* [TASK STATEMENT]:
Pull out every line below that contains the word "verts".

* [DATASET RECORDS]:
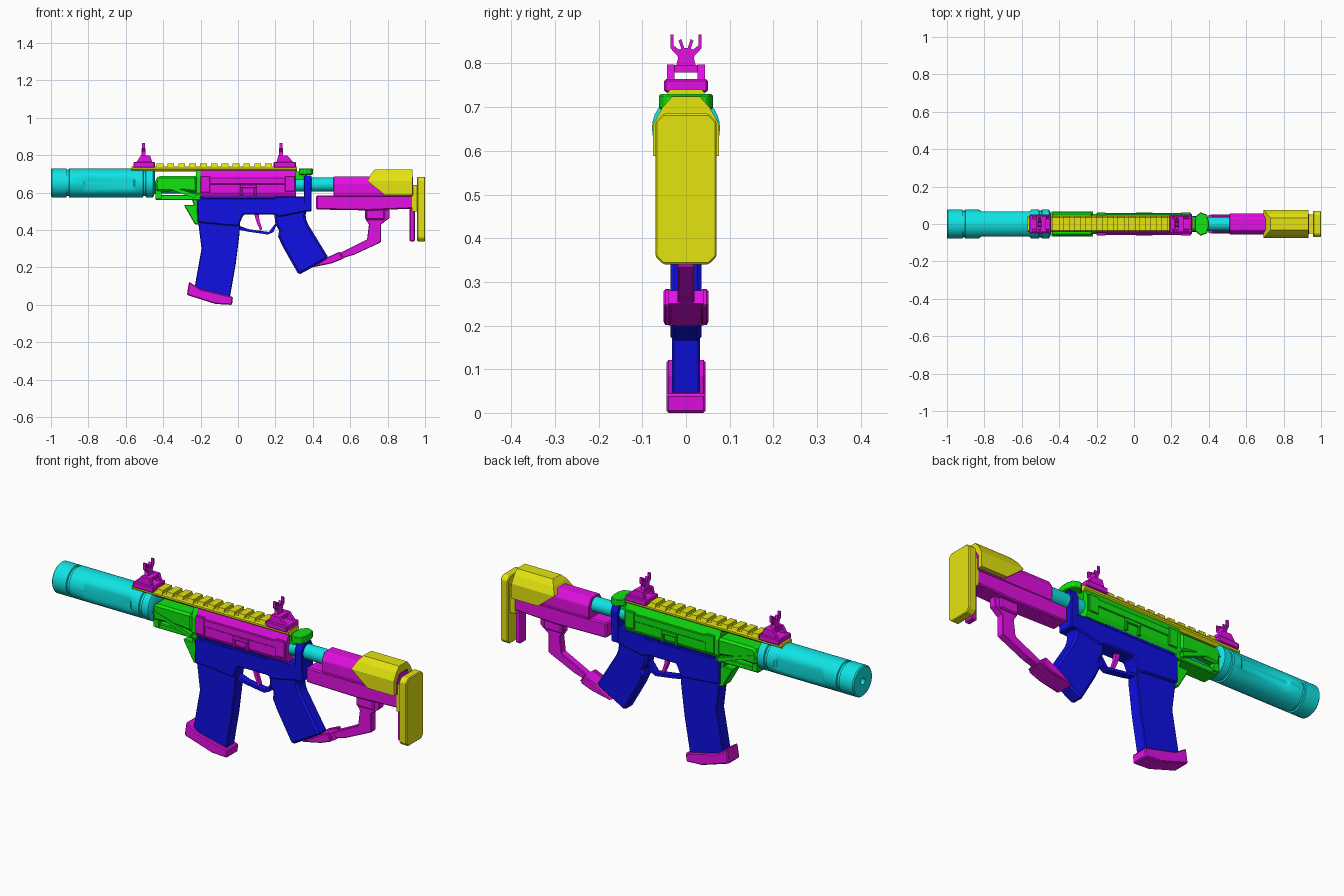
import bpy, bmesh, math
from mathutils import Vector

cube = bpy.data.objects.get("Cube")
if cube:
    bpy.data.objects.remove(cube, do_unlink=True)


def material(name, rgb):
    m = bpy.data.materials.new(name)
    m.use_nodes = True
    m.diffuse_color = (*rgb, 1)
    m.node_tree.nodes["Principled BSDF"].inputs["Base Color"].default_value = (*rgb, 1)
    return m


HI, LO = 0.78, 0.005
CYAN = material("cyan", (LO, HI, HI))
PINK = material("magenta", (HI, LO, HI))
YELLOW = material("yellow", (HI, HI, LO))
GREEN = material("green", (LO, HI, LO))
BLUE = material("blue", (LO, LO, HI))


def finish(bm, name, mat, bevel=0, smooth=False):
    bmesh.ops.recalc_face_normals(bm, faces=bm.faces)
    me = bpy.data.meshes.new(name)
    bm.to_mesh(me)
    bm.free()
    me.materials.append(mat)
    ob = bpy.data.objects.new(name, me)
    bpy.context.collection.objects.link(ob)
    if bevel:
        mod = ob.modifiers.new("chamfer", 'BEVEL')
        mod.width = bevel
        mod.segments = 1
        mod.limit_method = 'ANGLE'
    if smooth:
        bpy.ops.object.select_all(action='DESELECT')
        ob.select_set(True)
        bpy.context.view_layer.objects.active = ob
        bpy.ops.object.shade_smooth_by_angle(angle=math.radians(30))
    return ob


def prism(name, pts, lo, hi, mat, axis='y', bevel=0):
    """Extrude a 2D outline along one axis."""
    place = {'x': lambda a, b, d: (d, a, b),
             'y': lambda a, b, d: (a, d, b),
             'z': lambda a, b, d: (a, b, d)}[axis]
    bm = bmesh.new()
    ends = [[bm.verts.new(place(a, b, d)) for a, b in pts] for d in (lo, hi)]
    for ring in ends:
        bm.faces.new(ring)
    for i in range(len(pts)):
        j = (i + 1) % len(pts)
        bm.faces.new((ends[0][i], ends[0][j], ends[1][j], ends[1][i]))
    return finish(bm, name, mat, bevel)


def slab(name, pts, half, mat, bevel=0):
    return prism(name, pts, -half, half, mat, 'y', bevel)


def box(name, x0, x1, y0, y1, z0, z1, mat, bevel=0):
    return prism(name, [(x0, z0), (x1, z0), (x1, z1), (x0, z1)], y0, y1, mat, 'y', bevel)


def mirrored(half):
    """Close a right-hand (y, z) outline with its mirror image."""
    return half + [(-a, b) for a, b in reversed(half)]


def lathe(name, profile, z, mat, flat=None, n=32):
    """Turn an (x, radius) profile about the bore line, with optional side flats."""
    bm = bmesh.new()
    rings = []
    for x, r in profile:
        lim = flat[2] if flat and flat[0] <= x <= flat[1] else r
        ring = []
        for k in range(n):
            a = math.tau * k / n
            y = max(-lim, min(lim, r * math.cos(a)))
            ring.append(bm.verts.new((x, y, z + r * math.sin(a))))
        rings.append(ring)
    for p, q in zip(rings, rings[1:]):
        for k in range(n):
            j = (k + 1) % n
            bm.faces.new((p[k], p[j], q[j], q[k]))
    bm.faces.new(rings[0])
    bm.faces.new(rings[-1])
    return finish(bm, name, mat, smooth=True)


# Muzzle tube with grooves, side flats and a recessed bore
R, BORE = 0.078, 0.652
tube = [(-0.9, 0.016), (-1, 0.016), (-1, R - .006), (-0.994, R)]
for g in (-0.91, -0.5):
    tube += [(g - .008, R), (g - .006, R - .007), (g + .006, R - .007), (g + .008, R)]
    if g < -0.6:
        tube += [(-0.83, R), (-0.815, R), (-0.56, R), (-0.55, R)]
tube += [(-0.455, R), (-0.445, 0.06)]
lathe("muzzle_tube", tube, BORE, CYAN, flat=(-0.82, -0.555, 0.066))
lathe("barrel", [(-0.46, 0.035), (-0.15, 0.035)], 0.63, CYAN)
lathe("buffer_tube", [(0.3, 0.037), (0.55, 0.037)], 0.643, CYAN)

# Upper receiver: magenta cover on the right, green on the left
half = [(0, .58), (.043, .58), (.054, .6), (.054, .675), (.036, .718), (0, .718)]
prism("receiver_left", half, -0.2, 0.31, GREEN, 'x')
prism("receiver_right", [(-a, b) for a, b in half], -0.2, 0.31, PINK, 'x')
prism("receiver_front_block", mirrored(half), -0.225, -0.2, GREEN, 'x')
for s, side, mat in ((-1, "right", PINK), (1, "left", GREEN)):
    def plate(name, x0, x1, z0, z1, out, m=mat):
        a, b = sorted((s * .045, s * out))
        box(f"{name}_{side}", x0, x1, a, b, z0, z1, m, .003)
    plate("upper_panel", -0.17, 0.28, .645, .682, .059)
    plate("front_boss", -0.2, -0.15, .6, .69, .061)
    plate("rear_boss", 0.25, 0.305, .605, .69, .061)
    plate("port_frame", 0.01, 0.1, .625, .645, .062)
    for x in (0.01, 0.085):
        plate("port_post", x, x + .015, .585, .627, .062)
    plate("lower_ledge", -0.19, 0.2, .566, .58, .048, BLUE)

# Handguard, with lower strip, diagonal braces and hand stop
slab("handguard", [(-.44, .605), (-.30, .61), (-.22, .6), (-.22, .69), (-.425, .69), (-.44, .675)],
     .063, GREEN, .012)
slab("handguard_strip", [(-.44, .56), (-.2, .56), (-.2, .588), (-.44, .588)], .045, GREEN, .004)
for s in (-1, 1):
    y0, y1 = sorted((s * .045, s * .066))
    prism("handguard_brace", [(-.44, .645), (-.425, .655), (-.22, .59), (-.23, .57)], y0, y1, GREEN)
    box("handguard_front_post", -.44, -.41, min(s * .03, s * .055), max(s * .03, s * .055),
        .57, .64, GREEN)
slab("hand_stop", [(-.29, .535), (-.235, .535), (-.25, .57), (-.2, .57), (-.2, .43), (-.23, .43)],
     .032, GREEN, .004)

# Charging handle
prism("charging_handle", [(.325, -.035), (.355, -.063), (.39, -.05), (.4, -.015), (.4, .015),
                          (.39, .05), (.355, .063), (.325, .035)], .695, .73, GREEN, 'z', .004)
box("charging_stem", .29, .37, -.025, .025, .67, .712, GREEN)

# Top rail with cross ridges
prism("top_rail", mirrored([(0, .712), (.03, .712), (.042, .724), (.042, .733), (.036, .741), (0, .741)]),
      -0.57, 0.315, YELLOW, 'x')
for i in range(11):
    x = -0.435 + i * .058
    prism("rail_ridge", mirrored([(.042, .735), (.036, .755)]), x, x + .036, YELLOW, 'x')


# Flip-up sights
def sight(x0, x1, post, name):
    box(name + "_clamp", x0, x1, -.05, .05, .734, .764, PINK, .004)
    for s in (-1, 1):
        y0, y1 = sorted((s * .026, s * .043))
        prism(name + "_ear", [(x0 + .015, .76), (x1 - .012, .76), (post + .035, .798), (post - .015, .798)],
              y0, y1, PINK)
        for pts in ([(.012, .81), (.036, .835), (.036, .866), (.029, .866), (.029, .842), (.008, .825)],
                    [(.002, .83), (.008, .826), (.017, .852), (.011, .856)]):
            prism(name + "_horn", [(s * a, b) for a, b in pts], post - .007, post + .007, PINK, 'x')
    box(name + "_bridge", post - .015, post + .035, -.03, .03, .779, .797, PINK)
    prism(name + "_leaf", mirrored([(.024, .79), (.018, .812), (.022, .83), (.006, .836)]),
          post - .01, post + .01, PINK, 'x')


sight(-.56, -.445, -.505, "front_sight")
sight(.19, .31, .23, "rear_sight")

# Lower receiver, magazine and grip
slab("lower_receiver", [(-.22, .58), (.37, .58), (.37, .5), (.22, .47), (.19, .482), (.03, .482),
                        (.01, .44), (.0, .42), (-.217, .44)], .042, BLUE, .006)
slab("magazine", [(-.215, .46), (.012, .46), (.008, .38), (-.012, .22), (-.045, .03),
                  (-.238, .06), (-.195, .3)], .032, BLUE, .004)
slab("magazine_base", [(-.262, .124), (-.2, .084), (-.027, .043), (-.032, 0), (-.12, .005),
                       (-.273, .053)], .045, PINK, .005)
slab("grip", [(.19, .52), (.2, .43), (.225, .39), (.21, .374), (.24, .31), (.325, .16), (.485, .25),
              (.375, .43), (.36, .47), (.365, .5), (.39, .53), (.36, .57)], .036, BLUE, .012)
prism("rear_tower", mirrored([(.042, .5), (.046, .6), (.046, .66), (.03, .692)]),
      .352, .394, BLUE, 'x', .004)
slab("trigger_guard", [(-.01, .405), (.05, .392), (.16, .376), (.19, .39), (.21, .44), (.195, .43),
                       (.165, .39), (.06, .404), (.0, .425)], .018, BLUE)
slab("trigger", [(.085, .49), (.11, .49), (.115, .45), (.13, .405), (.12, .395), (.1, .44)], .01, PINK)

# Stock body
prism("stock_upper", mirrored([(.05, .58), (.055, .6), (.055, .65), (.032, .686)]),
      .51, .936, PINK, 'x', .003)
slab("stock_lower", [(.418, .51), (.7, .505), (.945, .515), (.945, .6), (.535, .6), (.51, .586),
                     (.418, .586)], .047, PINK, .006)
box("stock_rear_strut", .918, .946, -.025, .025, .34, .53, PINK, .004)

# Lower brace from the stock to the grip
slab("stock_brace", [(.68, .51), (.81, .51), (.81, .465), (.765, .43), (.765, .335), (.62, .268),
                     (.42, .21), (.49, .25), (.69, .35), (.7, .43), (.68, .46)], .019, PINK, .003)
box("brace_collar", .685, .785, -.03, .03, .455, .51, PINK, .006)
for s in (-1, 1):
    y0, y1 = sorted((s * .034, s * .051))
    prism("grip_clasp", [(.395, .2), (.5, .222), (.56, .245), (.545, .285), (.485, .258)], y0, y1, PINK, 'y', .004)
slab("grip_clasp_base", [(.395, .2), (.57, .25), (.55, .28), (.484, .252)], .04, PINK)

# Cheek rest: arched shell whose front edge slants with height
outline = [(.075, .588), (.075, .662), (.055, .698), (.032, .724)]
front_x = [.785, .692, .71, .73]
bm = bmesh.new()
rows = []
for (y, z), fx in zip(outline, front_x):
    rows.append([bm.verts.new(c) for c in ((fx, -y, z), (fx, y, z), (.933, y, z), (.933, -y, z))])
for a, b in zip(rows, rows[1:]):
    for k in range(4):
        j = (k + 1) % 4
        bm.faces.new((a[k], a[j], b[j], b[k]))
bm.faces.new(rows[0])
bm.faces.new(rows[-1])
finish(bm, "cheek_rest", YELLOW)

# Butt pad
pad = mirrored([(.052, .34), (.07, .358), (.07, .667), (.052, .685)])
prism("butt_pad", pad, .958, 1.0, YELLOW, 'x', .004)
box("butt_neck", .93, .96, -.05, .05, .5, .64, YELLOW)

* [ANSWER]:
    ends = [[bm.verts.new(place(a, b, d)) for a, b in pts] for d in (lo, hi)]
            ring.append(bm.verts.new((x, y, z + r * math.sin(a))))
    rows.append([bm.verts.new(c) for c in ((fx, -y, z), (fx, y, z), (.933, y, z), (.933, -y, z))])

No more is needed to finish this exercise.